Task directions: Please count how many lines of the data include the word "rings". Give only that number in reply.

- Opening Delimiter -

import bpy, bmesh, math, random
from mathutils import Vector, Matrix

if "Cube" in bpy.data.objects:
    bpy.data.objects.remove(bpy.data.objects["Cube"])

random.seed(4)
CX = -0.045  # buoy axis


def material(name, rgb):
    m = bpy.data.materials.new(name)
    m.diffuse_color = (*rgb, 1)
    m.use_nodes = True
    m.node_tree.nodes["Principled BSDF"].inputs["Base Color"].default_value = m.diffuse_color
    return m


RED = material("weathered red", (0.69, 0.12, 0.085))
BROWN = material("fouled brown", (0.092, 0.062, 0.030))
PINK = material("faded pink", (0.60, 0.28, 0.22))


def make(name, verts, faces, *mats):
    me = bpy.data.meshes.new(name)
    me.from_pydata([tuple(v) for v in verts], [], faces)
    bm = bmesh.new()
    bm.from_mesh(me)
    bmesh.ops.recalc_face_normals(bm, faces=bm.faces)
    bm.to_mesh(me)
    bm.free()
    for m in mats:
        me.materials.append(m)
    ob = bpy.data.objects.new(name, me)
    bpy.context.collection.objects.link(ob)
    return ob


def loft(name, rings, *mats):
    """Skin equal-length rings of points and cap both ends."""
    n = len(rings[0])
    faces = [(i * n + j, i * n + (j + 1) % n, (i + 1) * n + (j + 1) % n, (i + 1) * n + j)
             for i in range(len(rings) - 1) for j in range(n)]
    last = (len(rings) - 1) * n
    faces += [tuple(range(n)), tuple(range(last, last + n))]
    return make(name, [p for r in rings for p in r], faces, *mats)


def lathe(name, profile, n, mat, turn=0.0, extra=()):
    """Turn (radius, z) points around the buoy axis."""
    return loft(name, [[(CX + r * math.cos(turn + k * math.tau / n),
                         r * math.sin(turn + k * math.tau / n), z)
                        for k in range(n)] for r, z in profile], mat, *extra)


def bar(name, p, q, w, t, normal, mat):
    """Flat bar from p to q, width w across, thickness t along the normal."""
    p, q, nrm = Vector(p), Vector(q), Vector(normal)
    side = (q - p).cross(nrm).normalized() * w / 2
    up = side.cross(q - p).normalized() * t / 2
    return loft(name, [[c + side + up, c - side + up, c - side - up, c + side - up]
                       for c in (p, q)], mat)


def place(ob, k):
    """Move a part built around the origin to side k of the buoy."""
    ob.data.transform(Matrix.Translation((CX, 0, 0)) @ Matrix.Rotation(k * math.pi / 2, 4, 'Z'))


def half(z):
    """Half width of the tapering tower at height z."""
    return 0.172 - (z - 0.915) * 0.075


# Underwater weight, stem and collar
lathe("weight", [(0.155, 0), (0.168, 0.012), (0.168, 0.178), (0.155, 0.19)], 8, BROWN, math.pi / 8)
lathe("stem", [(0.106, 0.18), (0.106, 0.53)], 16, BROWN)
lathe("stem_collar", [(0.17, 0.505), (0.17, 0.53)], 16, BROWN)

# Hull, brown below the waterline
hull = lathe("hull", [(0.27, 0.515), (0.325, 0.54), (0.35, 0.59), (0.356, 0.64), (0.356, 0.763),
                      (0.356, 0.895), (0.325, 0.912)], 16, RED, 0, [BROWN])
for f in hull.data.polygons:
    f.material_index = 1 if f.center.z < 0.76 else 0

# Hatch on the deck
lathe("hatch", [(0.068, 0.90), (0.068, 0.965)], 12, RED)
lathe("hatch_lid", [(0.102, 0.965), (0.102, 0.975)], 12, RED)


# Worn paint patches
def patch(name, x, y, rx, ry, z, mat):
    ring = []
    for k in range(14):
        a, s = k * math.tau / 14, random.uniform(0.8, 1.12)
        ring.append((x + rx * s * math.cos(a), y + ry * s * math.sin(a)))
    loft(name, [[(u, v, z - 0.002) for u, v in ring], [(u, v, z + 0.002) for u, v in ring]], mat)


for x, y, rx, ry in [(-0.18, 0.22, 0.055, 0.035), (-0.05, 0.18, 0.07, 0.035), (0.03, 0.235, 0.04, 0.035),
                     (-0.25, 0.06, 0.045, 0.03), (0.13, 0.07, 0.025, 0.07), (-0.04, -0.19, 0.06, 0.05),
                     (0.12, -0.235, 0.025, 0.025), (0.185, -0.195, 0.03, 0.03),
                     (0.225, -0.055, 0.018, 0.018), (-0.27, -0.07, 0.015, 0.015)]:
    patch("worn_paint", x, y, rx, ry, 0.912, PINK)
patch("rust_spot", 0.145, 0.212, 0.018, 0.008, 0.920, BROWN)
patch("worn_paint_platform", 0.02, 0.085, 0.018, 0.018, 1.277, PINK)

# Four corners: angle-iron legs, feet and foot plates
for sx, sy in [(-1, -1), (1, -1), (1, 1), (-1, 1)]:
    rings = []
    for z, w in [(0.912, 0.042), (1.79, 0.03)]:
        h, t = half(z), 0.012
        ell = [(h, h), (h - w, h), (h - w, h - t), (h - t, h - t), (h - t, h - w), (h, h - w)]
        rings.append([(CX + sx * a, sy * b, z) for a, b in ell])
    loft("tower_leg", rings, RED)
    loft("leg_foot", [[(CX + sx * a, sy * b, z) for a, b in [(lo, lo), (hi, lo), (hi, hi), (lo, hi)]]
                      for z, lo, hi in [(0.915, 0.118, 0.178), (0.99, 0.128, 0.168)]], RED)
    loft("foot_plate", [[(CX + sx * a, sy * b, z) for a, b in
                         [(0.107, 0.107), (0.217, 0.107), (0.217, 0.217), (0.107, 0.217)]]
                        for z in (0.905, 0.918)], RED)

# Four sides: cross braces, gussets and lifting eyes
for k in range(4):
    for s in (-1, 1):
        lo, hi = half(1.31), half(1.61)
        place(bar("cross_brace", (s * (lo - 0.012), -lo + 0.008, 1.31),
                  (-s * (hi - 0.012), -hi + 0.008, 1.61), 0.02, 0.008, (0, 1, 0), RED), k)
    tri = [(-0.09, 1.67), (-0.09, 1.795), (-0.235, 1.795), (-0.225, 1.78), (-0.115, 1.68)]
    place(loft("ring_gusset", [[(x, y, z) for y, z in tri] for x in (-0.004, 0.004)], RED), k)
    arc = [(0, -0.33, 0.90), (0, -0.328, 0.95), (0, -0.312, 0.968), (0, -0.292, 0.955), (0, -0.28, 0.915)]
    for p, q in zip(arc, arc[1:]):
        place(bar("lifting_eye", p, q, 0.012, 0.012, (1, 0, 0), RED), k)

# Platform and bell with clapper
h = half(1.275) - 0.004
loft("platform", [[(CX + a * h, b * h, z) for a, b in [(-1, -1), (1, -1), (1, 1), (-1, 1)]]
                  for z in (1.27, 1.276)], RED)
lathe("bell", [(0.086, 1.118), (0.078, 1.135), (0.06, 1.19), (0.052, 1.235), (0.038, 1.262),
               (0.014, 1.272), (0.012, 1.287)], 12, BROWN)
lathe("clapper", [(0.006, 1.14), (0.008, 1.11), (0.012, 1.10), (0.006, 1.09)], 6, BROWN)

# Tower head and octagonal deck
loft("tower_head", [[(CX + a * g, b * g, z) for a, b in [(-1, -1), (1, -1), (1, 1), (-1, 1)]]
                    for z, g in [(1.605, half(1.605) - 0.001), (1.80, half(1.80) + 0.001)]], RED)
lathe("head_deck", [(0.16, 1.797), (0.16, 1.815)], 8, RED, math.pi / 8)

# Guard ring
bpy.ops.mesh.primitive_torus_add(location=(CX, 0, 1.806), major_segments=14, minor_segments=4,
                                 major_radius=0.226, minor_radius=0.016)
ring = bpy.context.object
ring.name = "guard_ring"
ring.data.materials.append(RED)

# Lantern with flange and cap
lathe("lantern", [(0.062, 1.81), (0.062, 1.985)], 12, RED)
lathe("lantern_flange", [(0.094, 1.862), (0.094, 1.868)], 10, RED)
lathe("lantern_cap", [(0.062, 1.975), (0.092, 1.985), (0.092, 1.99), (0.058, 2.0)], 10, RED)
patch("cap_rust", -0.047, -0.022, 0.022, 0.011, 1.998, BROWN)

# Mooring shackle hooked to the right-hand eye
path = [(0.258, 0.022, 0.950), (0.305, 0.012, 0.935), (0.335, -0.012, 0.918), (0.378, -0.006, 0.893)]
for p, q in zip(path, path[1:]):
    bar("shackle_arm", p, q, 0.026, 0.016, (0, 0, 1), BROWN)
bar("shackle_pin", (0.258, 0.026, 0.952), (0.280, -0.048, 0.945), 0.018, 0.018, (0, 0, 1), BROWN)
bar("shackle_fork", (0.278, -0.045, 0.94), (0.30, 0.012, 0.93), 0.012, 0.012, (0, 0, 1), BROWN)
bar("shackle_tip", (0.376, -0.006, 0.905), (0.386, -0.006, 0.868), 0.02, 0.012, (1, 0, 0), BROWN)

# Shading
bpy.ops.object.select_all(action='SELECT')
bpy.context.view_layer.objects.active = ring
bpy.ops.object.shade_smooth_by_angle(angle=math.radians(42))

- Closing Delimiter -

Written response: 9